━━ Data

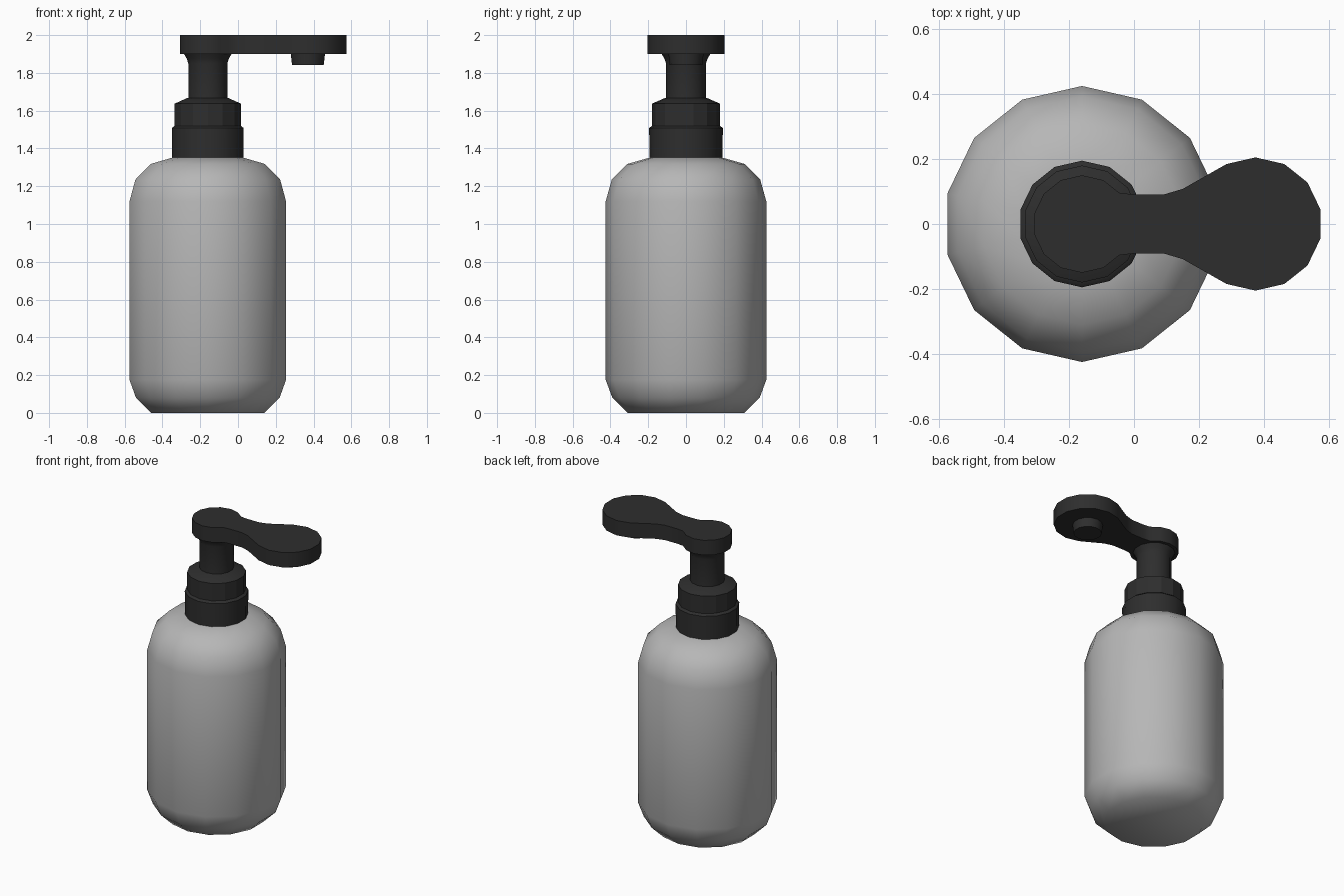
import bpy, bmesh, math

if "Cube" in bpy.data.objects:
    bpy.data.objects.remove(bpy.data.objects["Cube"])

CX = -0.16   # axis of the bottle
SIDES = 14


def material(name, value):
    m = bpy.data.materials.new(name)
    m.diffuse_color = (value, value, value, 1)
    m.use_nodes = True
    m.node_tree.nodes["Principled BSDF"].inputs["Base Color"].default_value = m.diffuse_color
    return m


GREY = material("bottle grey", 0.47)
BLACK = material("pump black", 0.027)


def finish(name, bm, mat, angle):
    bmesh.ops.recalc_face_normals(bm, faces=bm.faces[:])
    mesh = bpy.data.meshes.new(name)
    bm.to_mesh(mesh)
    bm.free()
    mesh.materials.append(mat)
    ob = bpy.data.objects.new(name, mesh)
    bpy.context.collection.objects.link(ob)
    bpy.ops.object.select_all(action='DESELECT')
    ob.select_set(True)
    bpy.context.view_layer.objects.active = ob
    bpy.ops.object.shade_smooth_by_angle(angle=math.radians(angle))
    return ob


def lathe(name, profile, mat, cx=CX, angle=40):
    """Capped solid of revolution from (radius, height) pairs."""
    bm = bmesh.new()
    rings = []
    for r, z in profile:
        rings.append([bm.verts.new((cx + r * math.cos(a), r * math.sin(a), z))
                      for a in (math.pi / 2 + math.tau * i / SIDES for i in range(SIDES))])
    for lo, hi in zip(rings, rings[1:]):
        for i in range(SIDES):
            j = (i + 1) % SIDES
            bm.faces.new((lo[i], lo[j], hi[j], hi[i]))
    bm.faces.new(rings[0])
    bm.faces.new(rings[-1])
    return finish(name, bm, mat, angle)


# Bottle body with rounded shoulders
lathe("bottle", [(0.308, 0), (0.39, 0.08), (0.425, 0.175), (0.425, 1.12),
                 (0.393, 1.235), (0.31, 1.318), (0.19, 1.352)], GREY, angle=50)

# Stepped collar
lathe("lower_collar", [(0.193, 1.345), (0.195, 1.508), (0.18, 1.52)], BLACK)
lathe("upper_collar", [(0.18, 1.515), (0.18, 1.637), (0.112, 1.667)], BLACK, angle=25)

# Pump stem flaring into the head
lathe("pump_stem", [(0.106, 1.66), (0.106, 1.85), (0.114, 1.875), (0.13, 1.902)], BLACK)

# Head outline: half is traced along +y, then mirrored
half = []
for i in range(5):       # small round end over the stem
    a = math.pi - math.tau * (i + 0.5) / SIDES
    half.append((CX + 0.15 * math.cos(a), 0.15 * math.sin(a)))
half += [(-0.045, 0.096), (0.0, 0.091), (0.092, 0.091), (0.15, 0.108)]
for i in range(5, -1, -1):   # large round end above the nozzle
    a = math.tau * (i + 0.5) / SIDES
    if a < 2.4:
        half.append((0.374 + 0.205 * math.cos(a), 0.205 * math.sin(a)))
outline = half + [(x, -y) for x, y in reversed(half)]

bm = bmesh.new()
base = bm.faces.new([bm.verts.new((x, y, 1.9)) for x, y in outline])
top = bmesh.ops.extrude_face_region(bm, geom=[base], use_keep_orig=True)
bmesh.ops.translate(bm, vec=(0, 0, 0.1),
                    verts=[v for v in top["geom"] if isinstance(v, bmesh.types.BMVert)])
finish("pump_head", bm, BLACK, 40)

# Outlet nozzle
lathe("nozzle", [(0.086, 1.842), (0.094, 1.91)], BLACK, cx=0.37)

━━━━

§ Instructions to follow
Begin with the first line of the entries above and write out each line exactly, ending with the line containing "a = math.pi". Leave out pictures.

§ Solution for this exercise
import bpy, bmesh, math

if "Cube" in bpy.data.objects:
    bpy.data.objects.remove(bpy.data.objects["Cube"])

CX = -0.16   # axis of the bottle
SIDES = 14


def material(name, value):
    m = bpy.data.materials.new(name)
    m.diffuse_color = (value, value, value, 1)
    m.use_nodes = True
    m.node_tree.nodes["Principled BSDF"].inputs["Base Color"].default_value = m.diffuse_color
    return m


GREY = material("bottle grey", 0.47)
BLACK = material("pump black", 0.027)


def finish(name, bm, mat, angle):
    bmesh.ops.recalc_face_normals(bm, faces=bm.faces[:])
    mesh = bpy.data.meshes.new(name)
    bm.to_mesh(mesh)
    bm.free()
    mesh.materials.append(mat)
    ob = bpy.data.objects.new(name, mesh)
    bpy.context.collection.objects.link(ob)
    bpy.ops.object.select_all(action='DESELECT')
    ob.select_set(True)
    bpy.context.view_layer.objects.active = ob
    bpy.ops.object.shade_smooth_by_angle(angle=math.radians(angle))
    return ob


def lathe(name, profile, mat, cx=CX, angle=40):
    """Capped solid of revolution from (radius, height) pairs."""
    bm = bmesh.new()
    rings = []
    for r, z in profile:
        rings.append([bm.verts.new((cx + r * math.cos(a), r * math.sin(a), z))
                      for a in (math.pi / 2 + math.tau * i / SIDES for i in range(SIDES))])
    for lo, hi in zip(rings, rings[1:]):
        for i in range(SIDES):
            j = (i + 1) % SIDES
            bm.faces.new((lo[i], lo[j], hi[j], hi[i]))
    bm.faces.new(rings[0])
    bm.faces.new(rings[-1])
    return finish(name, bm, mat, angle)


# Bottle body with rounded shoulders
lathe("bottle", [(0.308, 0), (0.39, 0.08), (0.425, 0.175), (0.425, 1.12),
                 (0.393, 1.235), (0.31, 1.318), (0.19, 1.352)], GREY, angle=50)

# Stepped collar
lathe("lower_collar", [(0.193, 1.345), (0.195, 1.508), (0.18, 1.52)], BLACK)
lathe("upper_collar", [(0.18, 1.515), (0.18, 1.637), (0.112, 1.667)], BLACK, angle=25)

# Pump stem flaring into the head
lathe("pump_stem", [(0.106, 1.66), (0.106, 1.85), (0.114, 1.875), (0.13, 1.902)], BLACK)

# Head outline: half is traced along +y, then mirrored
half = []
for i in range(5):       # small round end over the stem
    a = math.pi - math.tau * (i + 0.5) / SIDES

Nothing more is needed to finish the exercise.